What this task involves. From top to bottom, retype the data exactly, passing over any picture.

::: Supplied entries :::

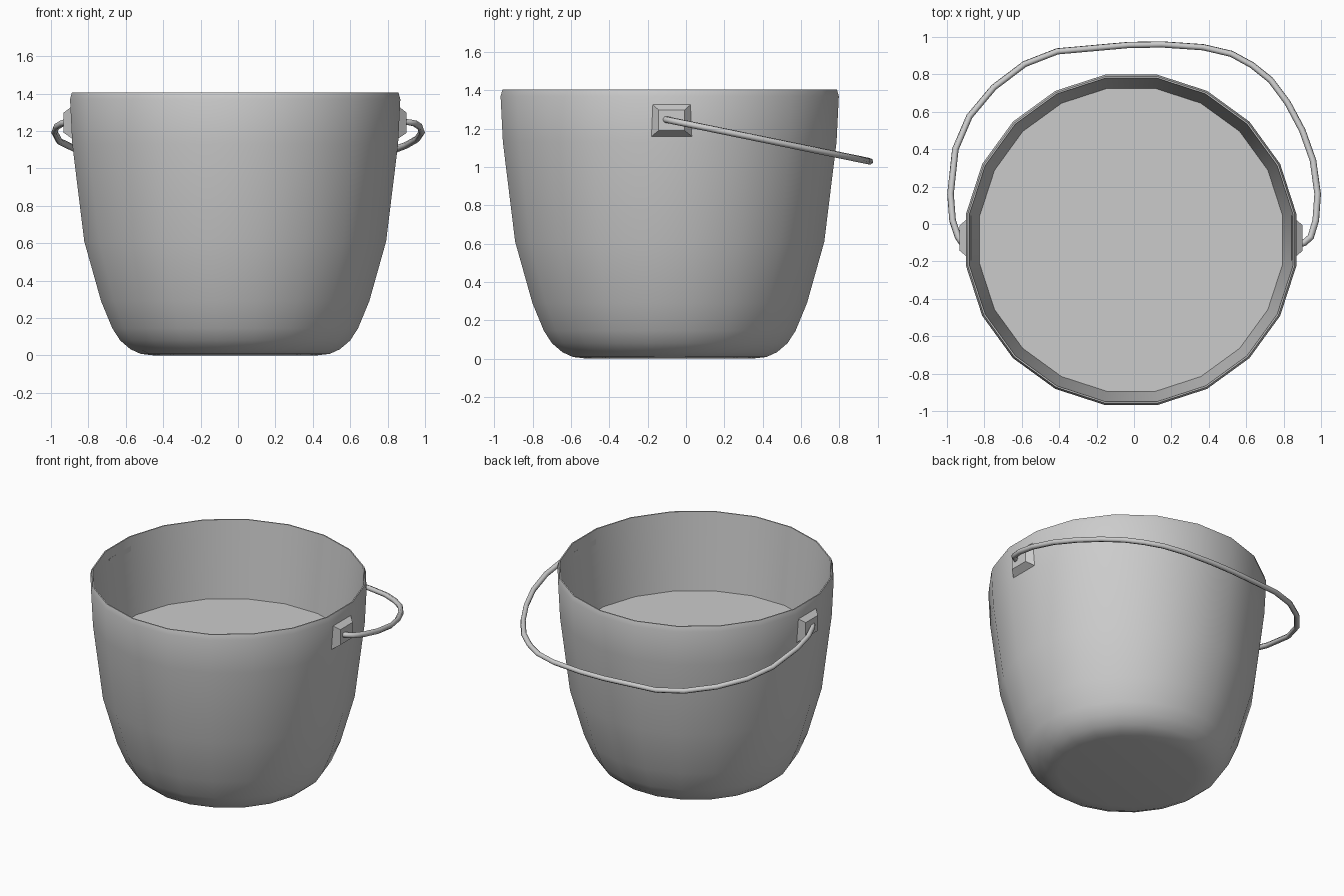
import bpy
from math import sin, cos, pi, radians

if "Cube" in bpy.data.objects:
    bpy.data.objects.remove(bpy.data.objects["Cube"])

CX, CY, SIDES = -0.015, -0.085, 20


def add_mesh(name, verts, faces, smooth=False):
    mesh = bpy.data.meshes.new(name)
    mesh.from_pydata(verts, [], faces)
    mesh.update()
    obj = bpy.data.objects.new(name, mesh)
    bpy.context.collection.objects.link(obj)
    if smooth:
        bpy.ops.object.select_all(action='DESELECT')
        bpy.context.view_layer.objects.active = obj
        obj.select_set(True)
        bpy.ops.object.shade_smooth_by_angle(angle=radians(40))
    return obj


# Bucket shell: outer wall, thin rim, inner wall and raised inner floor.
# Profile is half-width across the flats and height, bottom to inside.
profile = [(0.435, 0), (0.505, 0.008), (0.56, 0.033), (0.615, 0.08),
           (0.657, 0.145), (0.717, 0.29), (0.807, 0.61), (0.871, 1.13),
           (0.883, 1.37), (0.873, 1.405), (0.865, 1.405), (0.81, 0.87)]
verts, faces = [], []
for r, z in profile:
    r /= cos(pi / SIDES)
    for i in range(SIDES):
        a = 2 * pi * (i + 0.5) / SIDES
        verts.append((CX + r * cos(a), CY + r * sin(a), z))
for k in range(len(profile) - 1):
    for i in range(SIDES):
        j = (i + 1) % SIDES
        faces.append((k * SIDES + i, k * SIDES + j,
                      (k + 1) * SIDES + j, (k + 1) * SIDES + i))
faces.append(tuple(reversed(range(SIDES))))
last = (len(profile) - 1) * SIDES
faces.append(tuple(range(last, last + SIDES)))
add_mesh("bucket", verts, faces, smooth=True)

# Handle brackets: flattened pyramids on both sides
for side, name in ((1, "right_bracket"), (-1, "left_bracket")):
    verts = []
    for d, hy, z0, z1 in ((0.855, 0.12, 1.148, 1.345),
                          (0.917, 0.068, 1.19, 1.298)):
        x = CX + side * d
        verts += [(x, -0.075 - hy, z0), (x, -0.075 + hy, z0),
                  (x, -0.075 + hy, z1), (x, -0.075 - hy, z1)]
    faces = [(3, 2, 1, 0), (4, 5, 6, 7)]
    faces += [(i, (i + 1) % 4, (i + 1) % 4 + 4, i + 4) for i in range(4)]
    if side < 0:
        faces = [f[::-1] for f in faces]
    add_mesh(name, verts, faces)

# Wire handle: round bar along a tilted, slightly uneven arc
path = [(0.86, -0.117), (0.91, -0.1), (0.945, -0.07), (0.972, 0.02),
        (0.982, 0.16), (0.957, 0.34), (0.9, 0.5), (0.82, 0.65),
        (0.73, 0.77), (0.63, 0.85), (0.52, 0.91), (0.37, 0.945),
        (0.15, 0.96), (-0.03, 0.957), (-0.41, 0.923), (-0.585, 0.855),
        (-0.75, 0.73), (-0.88, 0.575), (-0.955, 0.4), (-0.981, 0.16),
        (-0.97, 0.02), (-0.94, -0.07), (-0.92, -0.1), (-0.88, -0.117)]
curve = bpy.data.curves.new("handle", 'CURVE')
curve.dimensions = '3D'
curve.bevel_depth = 0.018
curve.bevel_resolution = 1
curve.use_fill_caps = True
spline = curve.splines.new('POLY')
spline.points.add(len(path) - 1)
for p, (x, y) in zip(spline.points, path):
    p.co = (x, y, 1.25 - 0.205 * (y + 0.115), 1)
spline.use_smooth = True
bpy.context.collection.objects.link(bpy.data.objects.new("handle", curve))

:::

Response to the task.
import bpy
from math import sin, cos, pi, radians

if "Cube" in bpy.data.objects:
    bpy.data.objects.remove(bpy.data.objects["Cube"])

CX, CY, SIDES = -0.015, -0.085, 20


def add_mesh(name, verts, faces, smooth=False):
    mesh = bpy.data.meshes.new(name)
    mesh.from_pydata(verts, [], faces)
    mesh.update()
    obj = bpy.data.objects.new(name, mesh)
    bpy.context.collection.objects.link(obj)
    if smooth:
        bpy.ops.object.select_all(action='DESELECT')
        bpy.context.view_layer.objects.active = obj
        obj.select_set(True)
        bpy.ops.object.shade_smooth_by_angle(angle=radians(40))
    return obj


# Bucket shell: outer wall, thin rim, inner wall and raised inner floor.
# Profile is half-width across the flats and height, bottom to inside.
profile = [(0.435, 0), (0.505, 0.008), (0.56, 0.033), (0.615, 0.08),
           (0.657, 0.145), (0.717, 0.29), (0.807, 0.61), (0.871, 1.13),
           (0.883, 1.37), (0.873, 1.405), (0.865, 1.405), (0.81, 0.87)]
verts, faces = [], []
for r, z in profile:
    r /= cos(pi / SIDES)
    for i in range(SIDES):
        a = 2 * pi * (i + 0.5) / SIDES
        verts.append((CX + r * cos(a), CY + r * sin(a), z))
for k in range(len(profile) - 1):
    for i in range(SIDES):
        j = (i + 1) % SIDES
        faces.append((k * SIDES + i, k * SIDES + j,
                      (k + 1) * SIDES + j, (k + 1) * SIDES + i))
faces.append(tuple(reversed(range(SIDES))))
last = (len(profile) - 1) * SIDES
faces.append(tuple(range(last, last + SIDES)))
add_mesh("bucket", verts, faces, smooth=True)

# Handle brackets: flattened pyramids on both sides
for side, name in ((1, "right_bracket"), (-1, "left_bracket")):
    verts = []
    for d, hy, z0, z1 in ((0.855, 0.12, 1.148, 1.345),
                          (0.917, 0.068, 1.19, 1.298)):
        x = CX + side * d
        verts += [(x, -0.075 - hy, z0), (x, -0.075 + hy, z0),
                  (x, -0.075 + hy, z1), (x, -0.075 - hy, z1)]
    faces = [(3, 2, 1, 0), (4, 5, 6, 7)]
    faces += [(i, (i + 1) % 4, (i + 1) % 4 + 4, i + 4) for i in range(4)]
    if side < 0:
        faces = [f[::-1] for f in faces]
    add_mesh(name, verts, faces)

# Wire handle: round bar along a tilted, slightly uneven arc
path = [(0.86, -0.117), (0.91, -0.1), (0.945, -0.07), (0.972, 0.02),
        (0.982, 0.16), (0.957, 0.34), (0.9, 0.5), (0.82, 0.65),
        (0.73, 0.77), (0.63, 0.85), (0.52, 0.91), (0.37, 0.945),
        (0.15, 0.96), (-0.03, 0.957), (-0.41, 0.923), (-0.585, 0.855),
        (-0.75, 0.73), (-0.88, 0.575), (-0.955, 0.4), (-0.981, 0.16),
        (-0.97, 0.02), (-0.94, -0.07), (-0.92, -0.1), (-0.88, -0.117)]
curve = bpy.data.curves.new("handle", 'CURVE')
curve.dimensions = '3D'
curve.bevel_depth = 0.018
curve.bevel_resolution = 1
curve.use_fill_caps = True
spline = curve.splines.new('POLY')
spline.points.add(len(path) - 1)
for p, (x, y) in zip(spline.points, path):
    p.co = (x, y, 1.25 - 0.205 * (y + 0.115), 1)
spline.use_smooth = True
bpy.context.collection.objects.link(bpy.data.objects.new("handle", curve))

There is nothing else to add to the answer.